“No.” Jack had waited for her to add more. He waited about as long as he had ever waited for anything in his life other than fish to take the bait. Miraculously, he hadn’t even fidgeted. Eventually, Miss Carter had explained that her brother had blamed their father for their mother’s death, had headed west to California, never to have been heard from since. “I fear,” she had admitted, “I will never see either of them again.” Jack had pretended not to hear the sniff or two that followed. “I’m sorry. I’m not usually this emotional.”
“C’mere,” he had said quietly, lifting his arm and putting it around her shoulder. Jack had pulled out his handkerchief and handed it to her. Jack had thought she might have fallen asleep, but a few moments later, she had asked him about his family. Never having been much of a talker, Jack had surprised himself by what he had told her – visiting his grandparents in Minnesota on the way home from the war, the losses of his brothers in the war, his young cousin’s accident, even some of his own war experiences (minus his time as a POW).
When at last Jack had stopped talking, she had asked what they were going to do. “We should get out of the area, probably before first light. I doubt they have attacked only our town, and if we got away others might have also. I’m thinkin’ if we had numbers, and were well armed, maybe we could save those people they captured. ”
“Weapons of terror. They don’t seem to be terribly accurate.”
“Effective though. Looked to me like one of them blew a hole nearly clean through Simon Wells, and his wife due to have her baby any day now.” They both had paused at the thought of what had happened to Mrs. Wells and the others who had been taken.
“I think good marksmen can take them out with guns. If we cause too much trouble, maybe they’ll go away.”
“Or kill us all.”
“Or that. Look, let’s see if we can find others who are willing and able to fight. We have war-experienced men here all over the country. Seems like we could muster up some sort of resistance.”
“And if not?”
“There’s an old trapper’s cabin we can hole up in for winter…”
“You think they’ll stay that long?”
“I do. They didn’t look like they were in any hurry to leave.” Jack had felt the weight of the world hit his shoulder when she had dropped her head back down onto it. “We’re going to need more supplies, including ammunition and a replacement for your rifle. We’ll need to be careful of collaborators, too.

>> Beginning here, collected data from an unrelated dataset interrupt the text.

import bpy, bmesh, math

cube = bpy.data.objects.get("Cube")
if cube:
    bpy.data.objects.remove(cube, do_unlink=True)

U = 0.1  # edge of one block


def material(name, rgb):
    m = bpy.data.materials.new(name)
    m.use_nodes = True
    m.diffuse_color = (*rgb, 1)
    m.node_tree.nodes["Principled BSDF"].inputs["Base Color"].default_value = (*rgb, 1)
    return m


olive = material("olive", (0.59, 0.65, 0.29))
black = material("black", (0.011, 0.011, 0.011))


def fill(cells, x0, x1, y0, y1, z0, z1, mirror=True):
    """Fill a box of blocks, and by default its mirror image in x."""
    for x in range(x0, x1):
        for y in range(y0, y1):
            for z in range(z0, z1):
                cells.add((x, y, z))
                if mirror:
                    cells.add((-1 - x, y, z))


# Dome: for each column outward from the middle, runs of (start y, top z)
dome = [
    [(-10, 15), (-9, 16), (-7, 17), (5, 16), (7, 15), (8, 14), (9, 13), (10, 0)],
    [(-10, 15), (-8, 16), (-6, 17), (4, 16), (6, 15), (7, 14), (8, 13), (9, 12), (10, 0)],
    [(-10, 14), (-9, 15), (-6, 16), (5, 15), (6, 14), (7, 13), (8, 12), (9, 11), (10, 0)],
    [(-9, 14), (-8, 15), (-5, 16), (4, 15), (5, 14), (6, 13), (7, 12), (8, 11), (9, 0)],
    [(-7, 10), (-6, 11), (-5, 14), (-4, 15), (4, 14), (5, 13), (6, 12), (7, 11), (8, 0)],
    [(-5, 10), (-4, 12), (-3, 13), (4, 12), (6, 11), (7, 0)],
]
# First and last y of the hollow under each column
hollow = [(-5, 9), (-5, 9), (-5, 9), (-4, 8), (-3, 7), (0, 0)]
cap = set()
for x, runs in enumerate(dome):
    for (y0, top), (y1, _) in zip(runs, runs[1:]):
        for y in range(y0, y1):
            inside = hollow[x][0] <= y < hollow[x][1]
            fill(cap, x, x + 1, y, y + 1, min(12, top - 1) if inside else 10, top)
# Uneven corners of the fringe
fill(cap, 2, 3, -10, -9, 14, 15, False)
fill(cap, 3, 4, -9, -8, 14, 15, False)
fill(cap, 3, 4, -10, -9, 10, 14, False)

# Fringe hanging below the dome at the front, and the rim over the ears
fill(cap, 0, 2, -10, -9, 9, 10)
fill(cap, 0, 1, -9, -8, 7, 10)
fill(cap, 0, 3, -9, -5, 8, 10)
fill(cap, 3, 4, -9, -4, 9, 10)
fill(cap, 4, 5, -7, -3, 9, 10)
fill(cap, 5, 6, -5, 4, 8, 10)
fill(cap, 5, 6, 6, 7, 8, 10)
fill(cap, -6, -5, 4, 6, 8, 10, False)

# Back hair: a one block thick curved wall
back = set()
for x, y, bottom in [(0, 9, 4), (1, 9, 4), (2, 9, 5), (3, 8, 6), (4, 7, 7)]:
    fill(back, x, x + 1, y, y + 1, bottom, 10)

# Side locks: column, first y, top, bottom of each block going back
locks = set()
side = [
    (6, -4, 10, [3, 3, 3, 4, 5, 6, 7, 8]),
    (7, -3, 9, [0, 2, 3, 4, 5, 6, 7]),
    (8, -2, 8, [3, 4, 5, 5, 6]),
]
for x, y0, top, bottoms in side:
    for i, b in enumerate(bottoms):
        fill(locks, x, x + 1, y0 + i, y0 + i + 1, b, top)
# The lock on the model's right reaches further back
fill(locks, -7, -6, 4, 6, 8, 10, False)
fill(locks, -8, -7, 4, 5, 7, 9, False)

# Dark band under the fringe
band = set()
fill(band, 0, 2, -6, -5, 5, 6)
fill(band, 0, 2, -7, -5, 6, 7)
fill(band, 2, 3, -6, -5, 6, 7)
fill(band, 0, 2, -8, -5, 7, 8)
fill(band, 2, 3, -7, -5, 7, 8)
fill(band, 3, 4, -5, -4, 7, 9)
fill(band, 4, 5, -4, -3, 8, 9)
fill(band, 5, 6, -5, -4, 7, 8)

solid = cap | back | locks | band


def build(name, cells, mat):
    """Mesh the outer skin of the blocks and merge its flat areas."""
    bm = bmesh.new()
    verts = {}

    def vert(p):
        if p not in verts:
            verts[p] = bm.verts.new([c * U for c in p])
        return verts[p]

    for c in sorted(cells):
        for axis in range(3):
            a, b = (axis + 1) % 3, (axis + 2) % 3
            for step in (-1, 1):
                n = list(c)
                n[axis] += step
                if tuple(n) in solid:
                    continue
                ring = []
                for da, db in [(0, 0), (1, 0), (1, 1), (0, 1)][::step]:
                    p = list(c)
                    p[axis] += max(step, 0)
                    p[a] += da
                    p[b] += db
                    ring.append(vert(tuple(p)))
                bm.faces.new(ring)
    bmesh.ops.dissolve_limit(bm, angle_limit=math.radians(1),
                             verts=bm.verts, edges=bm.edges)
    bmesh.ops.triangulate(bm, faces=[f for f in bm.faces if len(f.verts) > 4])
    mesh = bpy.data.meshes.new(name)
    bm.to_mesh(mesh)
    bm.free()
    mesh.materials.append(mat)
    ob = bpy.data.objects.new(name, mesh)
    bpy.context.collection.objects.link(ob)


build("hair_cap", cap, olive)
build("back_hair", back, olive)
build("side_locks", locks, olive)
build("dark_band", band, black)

Some people would just as soon turn you in to the enemy as not. Anyone in particular you don’t trust?”
“Besides that gambler fellow, Harry Maybourne, I would trust most anyone in Colorado Springs. Oh, and the new banker, Mr. Woolsey; I wouldn’t trust him further than the end of my nose.”
Jack had laughed at that and had sensed rather than saw her smile.

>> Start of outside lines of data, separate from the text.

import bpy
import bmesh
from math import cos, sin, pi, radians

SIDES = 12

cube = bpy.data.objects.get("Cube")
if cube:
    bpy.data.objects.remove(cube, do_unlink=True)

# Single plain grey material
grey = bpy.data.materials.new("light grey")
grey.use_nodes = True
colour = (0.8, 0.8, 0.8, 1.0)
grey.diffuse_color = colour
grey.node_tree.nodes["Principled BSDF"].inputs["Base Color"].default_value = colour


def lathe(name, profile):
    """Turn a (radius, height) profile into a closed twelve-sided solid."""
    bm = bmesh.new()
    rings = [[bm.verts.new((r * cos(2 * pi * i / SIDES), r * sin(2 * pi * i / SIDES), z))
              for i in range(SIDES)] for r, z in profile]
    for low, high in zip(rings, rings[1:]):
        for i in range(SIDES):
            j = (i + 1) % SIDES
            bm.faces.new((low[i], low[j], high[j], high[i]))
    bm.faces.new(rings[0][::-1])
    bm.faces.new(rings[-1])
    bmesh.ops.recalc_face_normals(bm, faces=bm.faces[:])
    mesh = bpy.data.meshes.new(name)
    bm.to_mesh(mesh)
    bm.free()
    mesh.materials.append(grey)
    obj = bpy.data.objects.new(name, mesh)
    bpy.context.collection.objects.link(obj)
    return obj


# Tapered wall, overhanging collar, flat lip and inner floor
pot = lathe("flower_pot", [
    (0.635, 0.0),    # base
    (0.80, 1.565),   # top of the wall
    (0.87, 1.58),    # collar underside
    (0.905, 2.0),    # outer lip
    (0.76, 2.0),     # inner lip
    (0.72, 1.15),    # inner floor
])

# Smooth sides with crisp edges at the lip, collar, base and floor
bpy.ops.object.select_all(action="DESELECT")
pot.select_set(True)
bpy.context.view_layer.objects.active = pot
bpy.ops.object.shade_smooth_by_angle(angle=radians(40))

“Well, he threatened to foreclose on the Harriman farm. Poor Walter.”
“I never trust a man who puts money ahead of people,” Jack had said. A long silence had passed between them before Sam had let out a deep sigh and voiced her worst fear.
“I’m kind of glad my father and brother *aren’t* here. Then again, if you’re right, and they have attacked the whole country…”
“It’ll be all right, Miss Carter.”
“Huh? Who’s Sam?”
“I am. Samantha Carter.”
“I thought Sam was your brother.”
“No, that’s Mark.”
“Oh. You’re just full of surprises.”
“You’ll get used to it. You may even like me eventually.”
“Oh, I adore you already.”